■ Aim of the exercise: Copy out, from the data, each line containing the string "plates".

(Source data Opens)

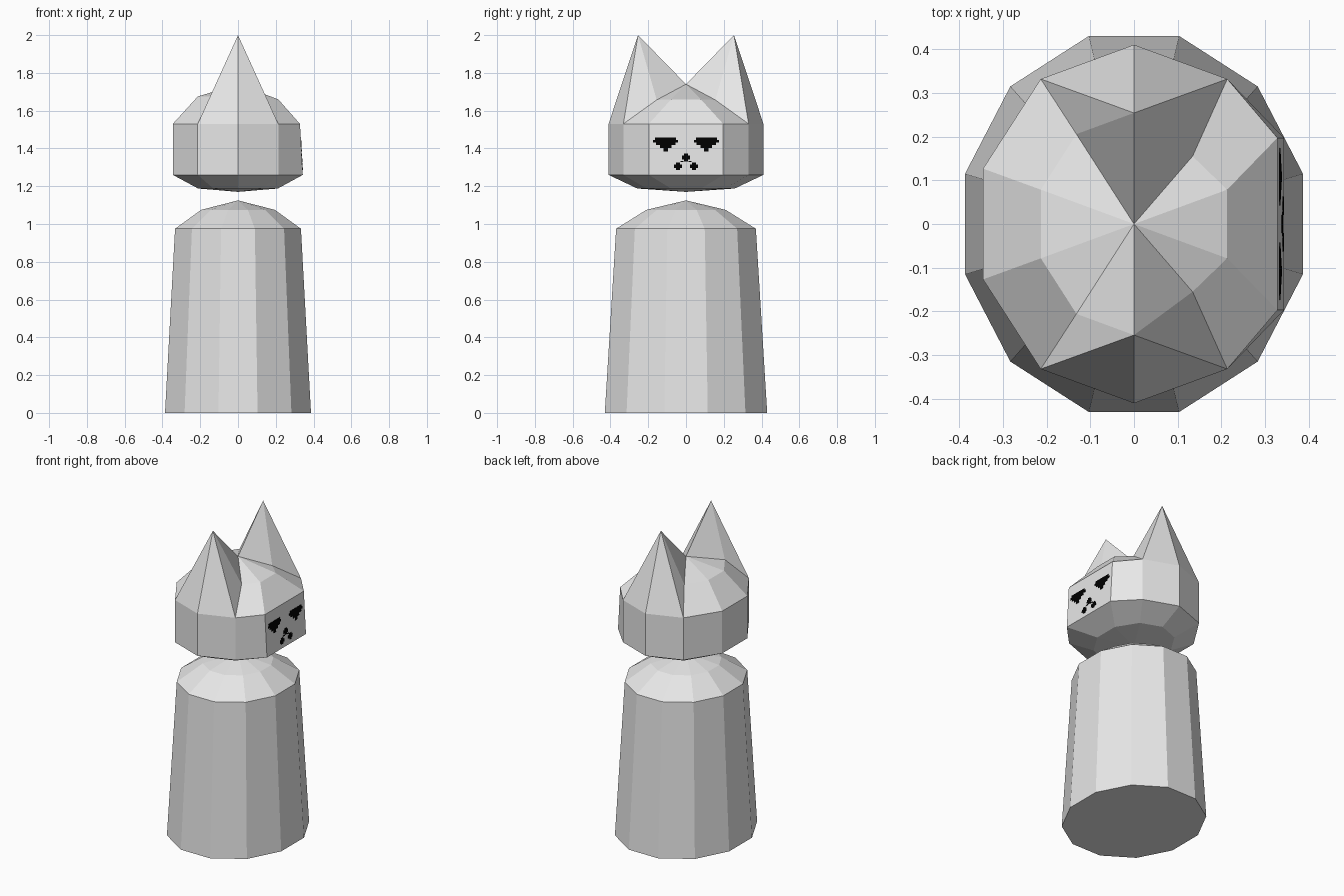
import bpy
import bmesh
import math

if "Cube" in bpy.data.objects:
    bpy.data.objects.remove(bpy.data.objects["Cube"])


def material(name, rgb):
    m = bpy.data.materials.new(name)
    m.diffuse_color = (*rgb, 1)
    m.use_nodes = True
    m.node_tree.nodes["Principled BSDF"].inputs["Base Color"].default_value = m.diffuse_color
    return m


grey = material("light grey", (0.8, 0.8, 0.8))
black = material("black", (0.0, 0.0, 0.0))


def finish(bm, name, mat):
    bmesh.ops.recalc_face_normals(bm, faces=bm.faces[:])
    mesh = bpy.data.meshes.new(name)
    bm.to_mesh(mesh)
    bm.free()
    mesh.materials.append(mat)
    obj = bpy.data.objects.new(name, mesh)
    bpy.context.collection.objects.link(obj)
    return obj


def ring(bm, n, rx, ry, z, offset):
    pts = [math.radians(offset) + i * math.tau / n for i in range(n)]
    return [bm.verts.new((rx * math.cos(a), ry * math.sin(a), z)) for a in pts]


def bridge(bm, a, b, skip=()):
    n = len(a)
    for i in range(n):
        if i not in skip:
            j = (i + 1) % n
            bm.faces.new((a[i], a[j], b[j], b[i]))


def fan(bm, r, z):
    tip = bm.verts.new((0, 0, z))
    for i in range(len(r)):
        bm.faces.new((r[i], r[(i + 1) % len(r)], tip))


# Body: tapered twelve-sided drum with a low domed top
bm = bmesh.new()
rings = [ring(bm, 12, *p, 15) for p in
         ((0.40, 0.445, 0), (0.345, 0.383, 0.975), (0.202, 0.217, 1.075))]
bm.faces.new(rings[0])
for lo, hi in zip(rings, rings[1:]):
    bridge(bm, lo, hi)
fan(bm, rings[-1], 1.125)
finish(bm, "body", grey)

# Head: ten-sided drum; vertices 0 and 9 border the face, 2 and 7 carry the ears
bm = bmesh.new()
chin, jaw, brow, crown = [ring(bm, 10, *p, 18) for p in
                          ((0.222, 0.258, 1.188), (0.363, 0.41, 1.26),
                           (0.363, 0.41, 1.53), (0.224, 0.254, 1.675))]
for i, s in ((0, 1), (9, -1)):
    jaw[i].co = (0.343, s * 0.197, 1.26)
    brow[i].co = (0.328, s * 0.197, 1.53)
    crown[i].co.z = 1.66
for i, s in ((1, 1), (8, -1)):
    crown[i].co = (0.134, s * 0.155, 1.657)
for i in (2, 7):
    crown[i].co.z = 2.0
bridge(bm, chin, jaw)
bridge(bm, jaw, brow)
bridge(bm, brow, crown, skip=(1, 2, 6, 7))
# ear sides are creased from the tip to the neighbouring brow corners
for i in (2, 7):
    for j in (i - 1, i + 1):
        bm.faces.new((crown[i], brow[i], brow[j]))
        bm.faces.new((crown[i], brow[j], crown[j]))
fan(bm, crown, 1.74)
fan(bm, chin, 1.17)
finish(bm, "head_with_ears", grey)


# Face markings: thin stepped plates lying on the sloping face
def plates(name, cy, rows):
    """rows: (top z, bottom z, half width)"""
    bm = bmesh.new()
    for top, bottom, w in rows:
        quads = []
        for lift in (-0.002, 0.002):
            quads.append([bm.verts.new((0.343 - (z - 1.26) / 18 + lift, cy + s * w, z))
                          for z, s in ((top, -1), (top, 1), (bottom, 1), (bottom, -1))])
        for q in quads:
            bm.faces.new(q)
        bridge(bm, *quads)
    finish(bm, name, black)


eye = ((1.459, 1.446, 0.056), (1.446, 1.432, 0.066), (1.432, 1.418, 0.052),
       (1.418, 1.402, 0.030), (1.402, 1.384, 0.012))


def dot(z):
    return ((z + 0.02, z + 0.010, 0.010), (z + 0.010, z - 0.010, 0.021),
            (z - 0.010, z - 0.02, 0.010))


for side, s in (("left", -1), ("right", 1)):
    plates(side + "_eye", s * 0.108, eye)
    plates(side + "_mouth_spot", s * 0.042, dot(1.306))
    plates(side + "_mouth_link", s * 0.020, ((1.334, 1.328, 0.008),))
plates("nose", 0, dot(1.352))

(Source data Closes)
(Source data Opens)

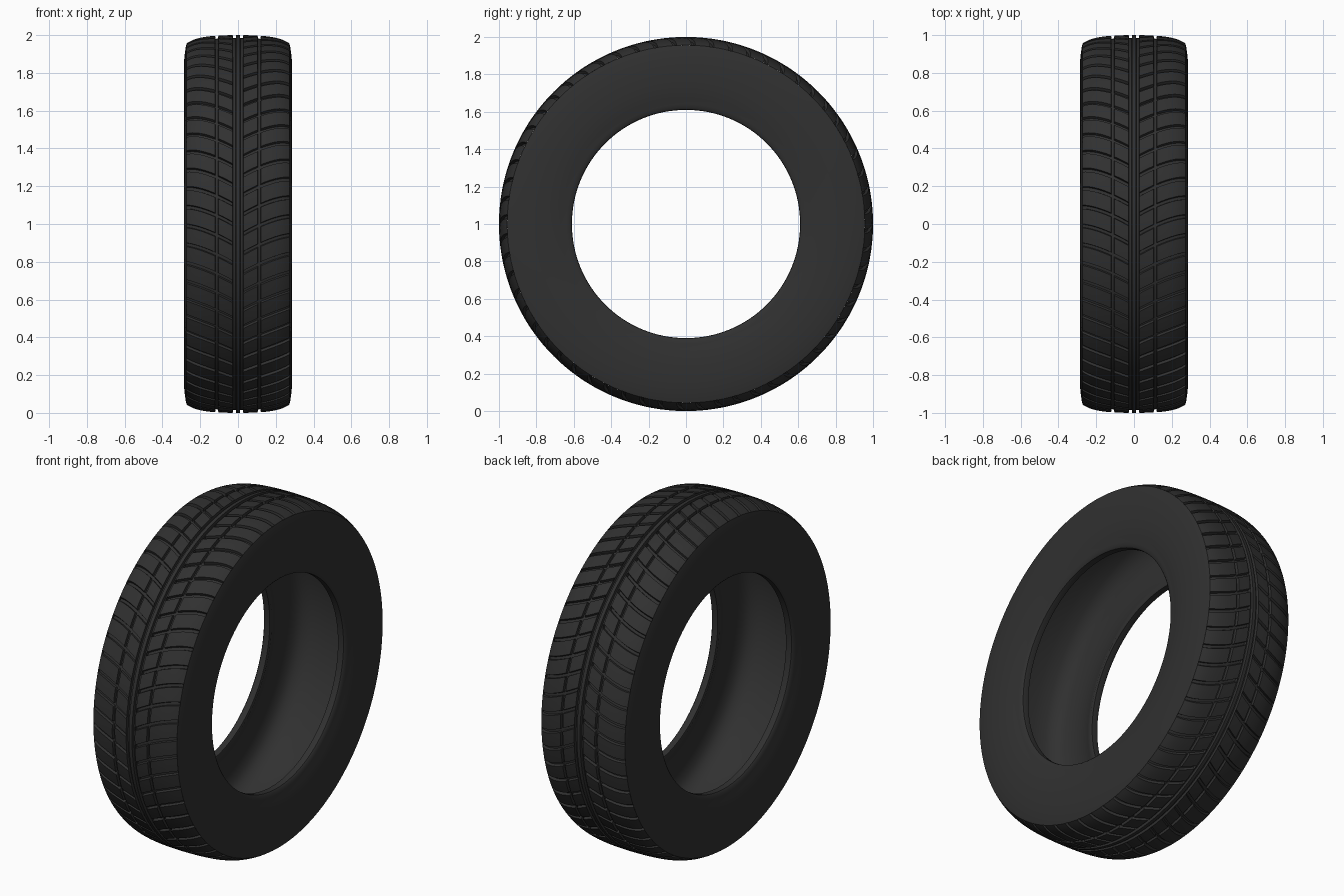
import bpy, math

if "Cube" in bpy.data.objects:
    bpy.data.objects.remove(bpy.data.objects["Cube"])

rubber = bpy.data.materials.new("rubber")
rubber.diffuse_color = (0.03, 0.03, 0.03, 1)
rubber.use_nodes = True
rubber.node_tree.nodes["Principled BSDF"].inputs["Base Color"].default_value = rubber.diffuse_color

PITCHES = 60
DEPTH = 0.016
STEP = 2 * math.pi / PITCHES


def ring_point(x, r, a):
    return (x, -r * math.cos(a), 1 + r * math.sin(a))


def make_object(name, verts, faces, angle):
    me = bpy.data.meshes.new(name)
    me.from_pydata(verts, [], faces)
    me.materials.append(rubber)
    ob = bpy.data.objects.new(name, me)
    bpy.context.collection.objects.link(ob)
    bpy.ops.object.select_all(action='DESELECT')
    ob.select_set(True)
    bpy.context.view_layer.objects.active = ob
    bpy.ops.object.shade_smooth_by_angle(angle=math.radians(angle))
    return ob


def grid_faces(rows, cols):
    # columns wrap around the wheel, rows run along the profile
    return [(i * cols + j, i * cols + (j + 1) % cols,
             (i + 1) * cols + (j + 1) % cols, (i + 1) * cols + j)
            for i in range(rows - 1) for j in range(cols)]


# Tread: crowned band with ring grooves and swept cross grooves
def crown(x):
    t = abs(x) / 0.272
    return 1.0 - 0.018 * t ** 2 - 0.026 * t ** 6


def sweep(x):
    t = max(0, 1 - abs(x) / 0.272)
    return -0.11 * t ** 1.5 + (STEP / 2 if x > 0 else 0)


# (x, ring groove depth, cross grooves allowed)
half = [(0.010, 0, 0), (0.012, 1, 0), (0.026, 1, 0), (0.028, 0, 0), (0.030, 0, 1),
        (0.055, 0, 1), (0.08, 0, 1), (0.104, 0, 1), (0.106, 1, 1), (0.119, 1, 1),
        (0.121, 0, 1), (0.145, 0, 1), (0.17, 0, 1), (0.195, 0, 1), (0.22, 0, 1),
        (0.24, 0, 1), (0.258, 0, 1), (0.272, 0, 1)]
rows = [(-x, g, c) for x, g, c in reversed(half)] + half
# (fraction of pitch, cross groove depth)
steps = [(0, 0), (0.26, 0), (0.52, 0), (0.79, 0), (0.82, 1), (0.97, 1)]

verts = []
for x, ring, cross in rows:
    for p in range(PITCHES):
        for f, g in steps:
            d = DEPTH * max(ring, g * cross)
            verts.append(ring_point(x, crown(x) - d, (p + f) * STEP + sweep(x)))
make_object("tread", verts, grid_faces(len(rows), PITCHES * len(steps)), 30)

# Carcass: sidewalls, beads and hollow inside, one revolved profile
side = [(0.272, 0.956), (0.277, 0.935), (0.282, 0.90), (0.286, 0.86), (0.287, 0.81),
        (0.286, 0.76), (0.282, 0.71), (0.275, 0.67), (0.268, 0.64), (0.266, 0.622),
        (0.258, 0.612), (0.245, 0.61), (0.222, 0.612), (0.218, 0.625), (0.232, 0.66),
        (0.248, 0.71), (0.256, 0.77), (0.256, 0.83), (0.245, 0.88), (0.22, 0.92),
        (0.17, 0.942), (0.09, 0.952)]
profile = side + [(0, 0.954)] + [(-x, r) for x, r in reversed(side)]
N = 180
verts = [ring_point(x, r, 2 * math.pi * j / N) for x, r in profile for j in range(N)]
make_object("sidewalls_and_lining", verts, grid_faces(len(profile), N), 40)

(Source data Closes)
(Source data Opens)

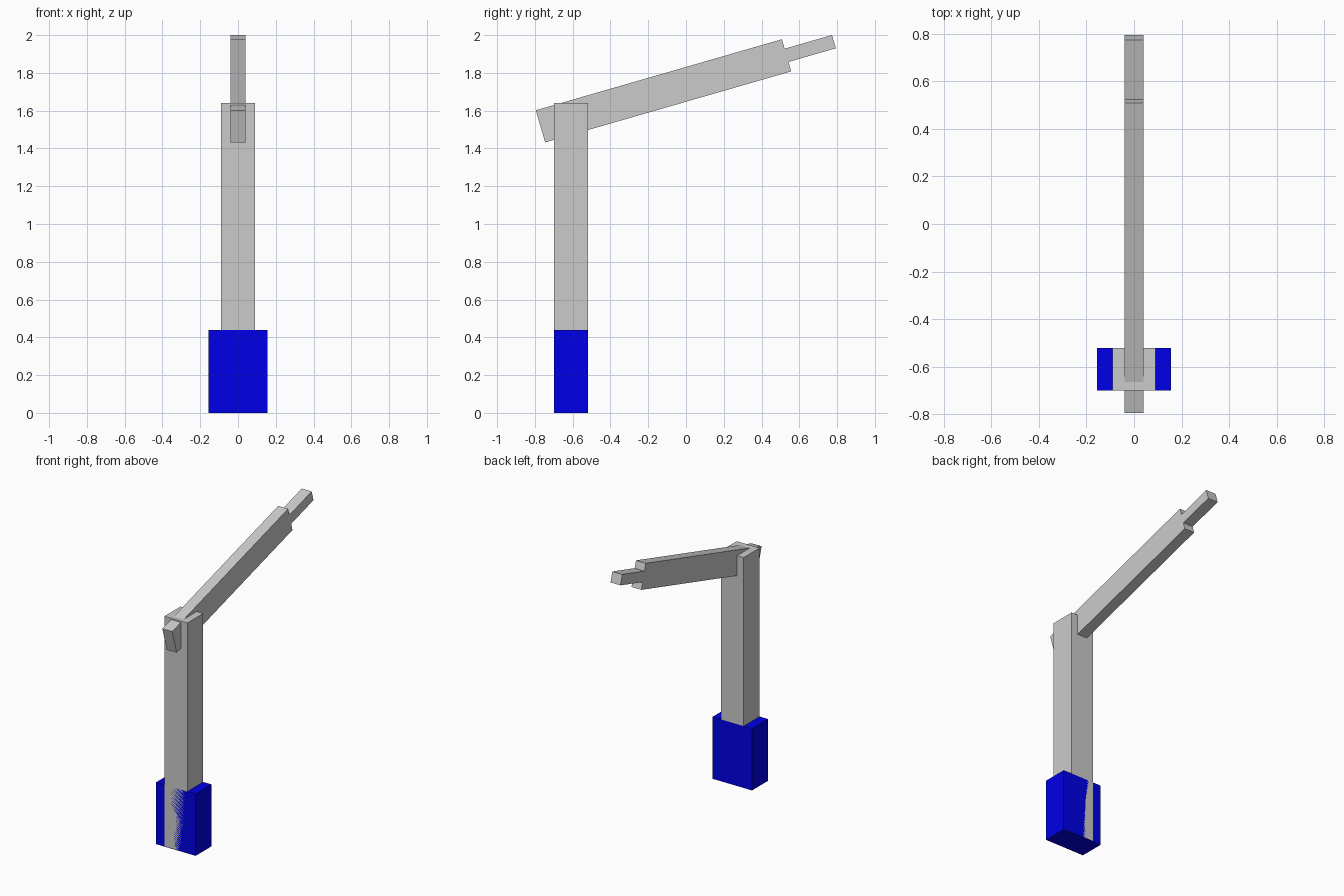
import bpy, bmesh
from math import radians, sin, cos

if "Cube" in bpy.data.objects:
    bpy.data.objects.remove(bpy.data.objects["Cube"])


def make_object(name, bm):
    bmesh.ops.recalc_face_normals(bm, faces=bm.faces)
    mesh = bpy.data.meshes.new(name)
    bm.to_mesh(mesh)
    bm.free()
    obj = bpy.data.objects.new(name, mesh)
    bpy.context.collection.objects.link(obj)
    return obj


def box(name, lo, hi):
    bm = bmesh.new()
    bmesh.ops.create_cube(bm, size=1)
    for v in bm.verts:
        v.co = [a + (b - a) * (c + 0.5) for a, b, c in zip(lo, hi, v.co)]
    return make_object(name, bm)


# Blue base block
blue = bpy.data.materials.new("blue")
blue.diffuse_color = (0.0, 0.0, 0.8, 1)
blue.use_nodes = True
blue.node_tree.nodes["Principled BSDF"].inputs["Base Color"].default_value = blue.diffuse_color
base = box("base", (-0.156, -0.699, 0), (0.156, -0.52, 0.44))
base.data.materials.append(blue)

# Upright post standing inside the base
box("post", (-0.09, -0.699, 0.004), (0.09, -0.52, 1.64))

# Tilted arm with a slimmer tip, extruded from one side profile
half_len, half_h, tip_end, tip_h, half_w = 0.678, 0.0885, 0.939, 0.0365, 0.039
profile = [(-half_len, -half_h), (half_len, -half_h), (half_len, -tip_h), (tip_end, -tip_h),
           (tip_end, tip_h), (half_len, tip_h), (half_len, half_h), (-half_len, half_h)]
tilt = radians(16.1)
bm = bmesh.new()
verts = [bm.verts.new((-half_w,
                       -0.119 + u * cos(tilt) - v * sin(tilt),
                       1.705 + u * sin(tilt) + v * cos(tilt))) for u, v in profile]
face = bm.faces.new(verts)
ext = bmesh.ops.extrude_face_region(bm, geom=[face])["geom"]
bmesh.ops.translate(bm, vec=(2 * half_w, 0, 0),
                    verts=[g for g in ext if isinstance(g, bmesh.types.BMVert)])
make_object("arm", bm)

(Source data Closes)

■ Output for this exercise:
# Face markings: thin stepped plates lying on the sloping face
def plates(name, cy, rows):
    plates(side + "_eye", s * 0.108, eye)
    plates(side + "_mouth_spot", s * 0.042, dot(1.306))
    plates(side + "_mouth_link", s * 0.020, ((1.334, 1.328, 0.008),))
plates("nose", 0, dot(1.352))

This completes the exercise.